This option calculates the distribution of Voronoi topologies, and records it using Weinberg vectors to a file <filename.distribution> .
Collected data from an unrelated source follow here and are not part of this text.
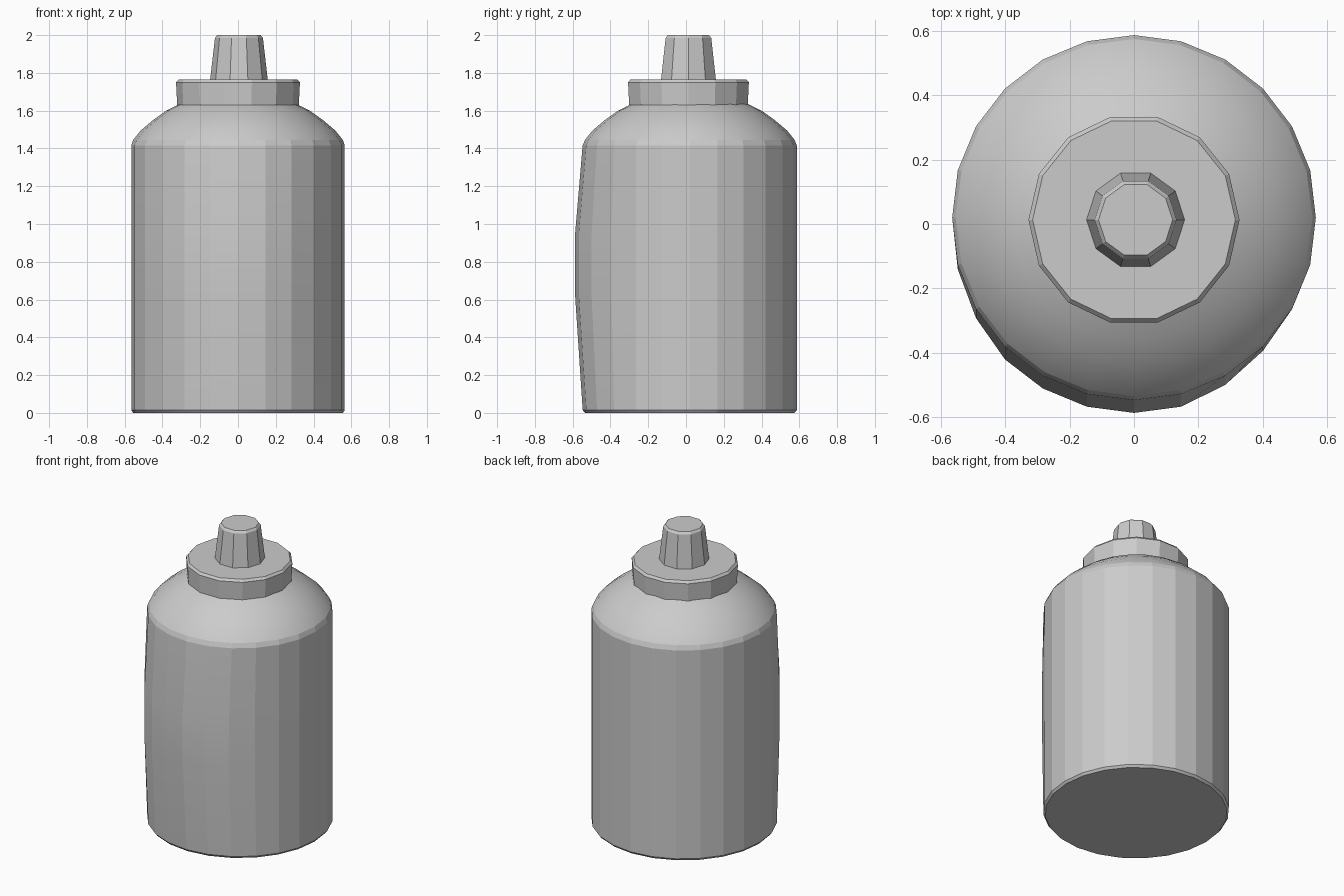
import bpy, bmesh, math

cube = bpy.data.objects.get("Cube")
if cube:
    bpy.data.objects.remove(cube, do_unlink=True)

# Single plain grey
grey = bpy.data.materials.new("plain_grey")
grey.use_nodes = True
grey.diffuse_color = (0.6, 0.6, 0.6, 1)
grey.node_tree.nodes["Principled BSDF"].inputs["Base Color"].default_value = (0.6, 0.6, 0.6, 1)


def lathe(name, profile, sides, turn, centre, smooth_angle, shape=None):
    """Closed solid of revolution from (radius, height) points."""
    bm = bmesh.new()
    rings = []
    for r, z in profile:
        ring = []
        for i in range(sides):
            a = 2 * math.pi * (i + turn) / sides
            x, y = r * math.cos(a) + centre[0], r * math.sin(a) + centre[1]
            if shape:
                x, y = shape(x, y, z)
            ring.append(bm.verts.new((x, y, z)))
        rings.append(ring)
    for low, high in zip(rings, rings[1:]):
        for i in range(sides):
            j = (i + 1) % sides
            bm.faces.new((low[i], low[j], high[j], high[i]))
    bm.faces.new(rings[0][::-1])
    bm.faces.new(rings[-1])
    mesh = bpy.data.meshes.new(name)
    bm.to_mesh(mesh)
    bm.free()
    mesh.materials.append(grey)
    obj = bpy.data.objects.new(name, mesh)
    bpy.context.collection.objects.link(obj)
    bpy.ops.object.select_all(action="DESELECT")
    obj.select_set(True)
    bpy.context.view_layer.objects.active = obj
    bpy.ops.object.shade_smooth_by_angle(angle=math.radians(smooth_angle))
    return obj


def front_bulge(x, y, z):
    """Swell the front of the body at mid height, a little more to its right."""
    if y < 0 and z < 1.42:
        rise = min(1, max(0, z - 0.015) / 0.6, (1.42 - z) / 0.47)
        side = min(1, max(0, (0.6 + x) / 0.15), max(0, (0.5 - x) / 0.3))
        y -= 0.04 * rise * side
    return max(-0.565, min(0.565, x)), y


# Bottle body with rounded shoulder
lathe("bottle_body",
      [(0.555, 0), (0.567, 0.015), (0.567, 0.62), (0.567, 0.95), (0.567, 1.415),
       (0.555, 1.445), (0.515, 1.495), (0.45, 1.55), (0.38, 1.6), (0.3, 1.64)],
      24, 0, (0, 0.02), 12, front_bulge)

# Collar cap
lathe("collar_cap", [(0.322, 1.63), (0.328, 1.75), (0.315, 1.765)],
      14, 0, (0, 0.013), 10)

# Tapered nozzle
lathe("nozzle", [(0.153, 1.76), (0.127, 1.985), (0.115, 2.0)],
      10, 0, (0.005, 0.013), 10)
g 
This feature computes a distribution of topologies from perturbed versions of the input system. This option requires specifying the number of samples and the desired magnitude of the perturbation. Perturbations are sampled from a normal Gaussian centered at the origin and with a standard deviation equal to the specified magnitude times the cubed root of the Voronoi cell volume; a magnitude of 0.05 is suggested.  
r 
To each indeterminate structure type is associated two resolving structure types, with one preferred. If more perturbed copies resolve to the nonpreferred structure type than to the preferred type, then that is considered the resolved type; otherwise the preferred type is considered the resolved type. This feature requires a filter that includes information about which structure types are indeterminate and how they should be resolved. By default, 5 perturbations are considered, though a different number can be specified at the command line. Output includes both the indeterminate and resolved structure types.  
c 
Clusters of defect atoms are identified and recorded. Each defect and crystal cluster is assigned a unique index, ordered by size. Positive indices indicate crystal clusters; negative indices indicate defect clusters. Also recorded for each atom is the size of the cluster to which it belongs. By default, all atoms with structure types listed in the specified filter are treated as crystalline, and defect clusters are built only from atoms whose struc ture types are not listed. If an index is specified, then only atoms with that structure type are considered crystalline for the purpose of cluster analysis, and clusters are built from atoms with other structure types. If the r option is specified, then cluster analysis uses resolved types for analysis.


od 
By default, VoroTop saves output to the directory in which the input data is located, and using the input filename as a base name. For example, if the input filename is ~/research/SFT.00100 , then Weinberg vectors will be saved to ~/research/SFT.00100.wvectors and a distribution of Weinberg vectors will be saved to ~/research/SFT.00100.distribution . The od option allows specification of an alternate output directory; the o options allows specification of an alternate output base name.

File Formats
VoroTop can currently read AtomEye cfg and LAMMPS dump files.
Performance
VoroTop is built on the extremely efficient Voro++ libraries. After computing the Voronoi cells using Voro++, the calculations of Weinberg vectors, distributions, and the creation of AtomEye cfg files scales roughly as O(n), where n is the number of particles. Running on a 2.53GHz processor, VoroTop can currently compute roughly 30,000 Weinberg vectors per second, and so can process data for nearly two million particles per minute.
License
VoroTop is released under an OpenSource BSD (3Clause) license. This license permits redistribution and use of source and binaries, with or without modification, to both academic and forprofit groups.
Related publications
 Lazar, E.A. "VoroTop: Voronoi Cell Topology Visualization and Analysis Toolkit", arXiv, Model. Simul. Mater. Sci. Eng 26:1, 2017.
 Lazar, E.A., Han, J., and Srolovitz, D.J. "A Topological Framework for Local Structure Analysis in Condensed Matter", arxiv, Proc. Natl. Acad. Sci. 112:E5769 (2015).
 Landweber, P.S., Lazar, E.A., Patel, N. "On fiber diameters of continuous maps", arXiv, Amer. Math. Monthly 123:4, 2016 (see also "A Surprise For BigData Analytics").
 Lazar, E.A., Mason, J.K., MacPherson, R.D. and Srolovitz, D.J. "Complete topology of cells, grains, and bubbles in threedimensional microstructures", arXiv, Phys. Rev. Lett. 109:095505, 2012.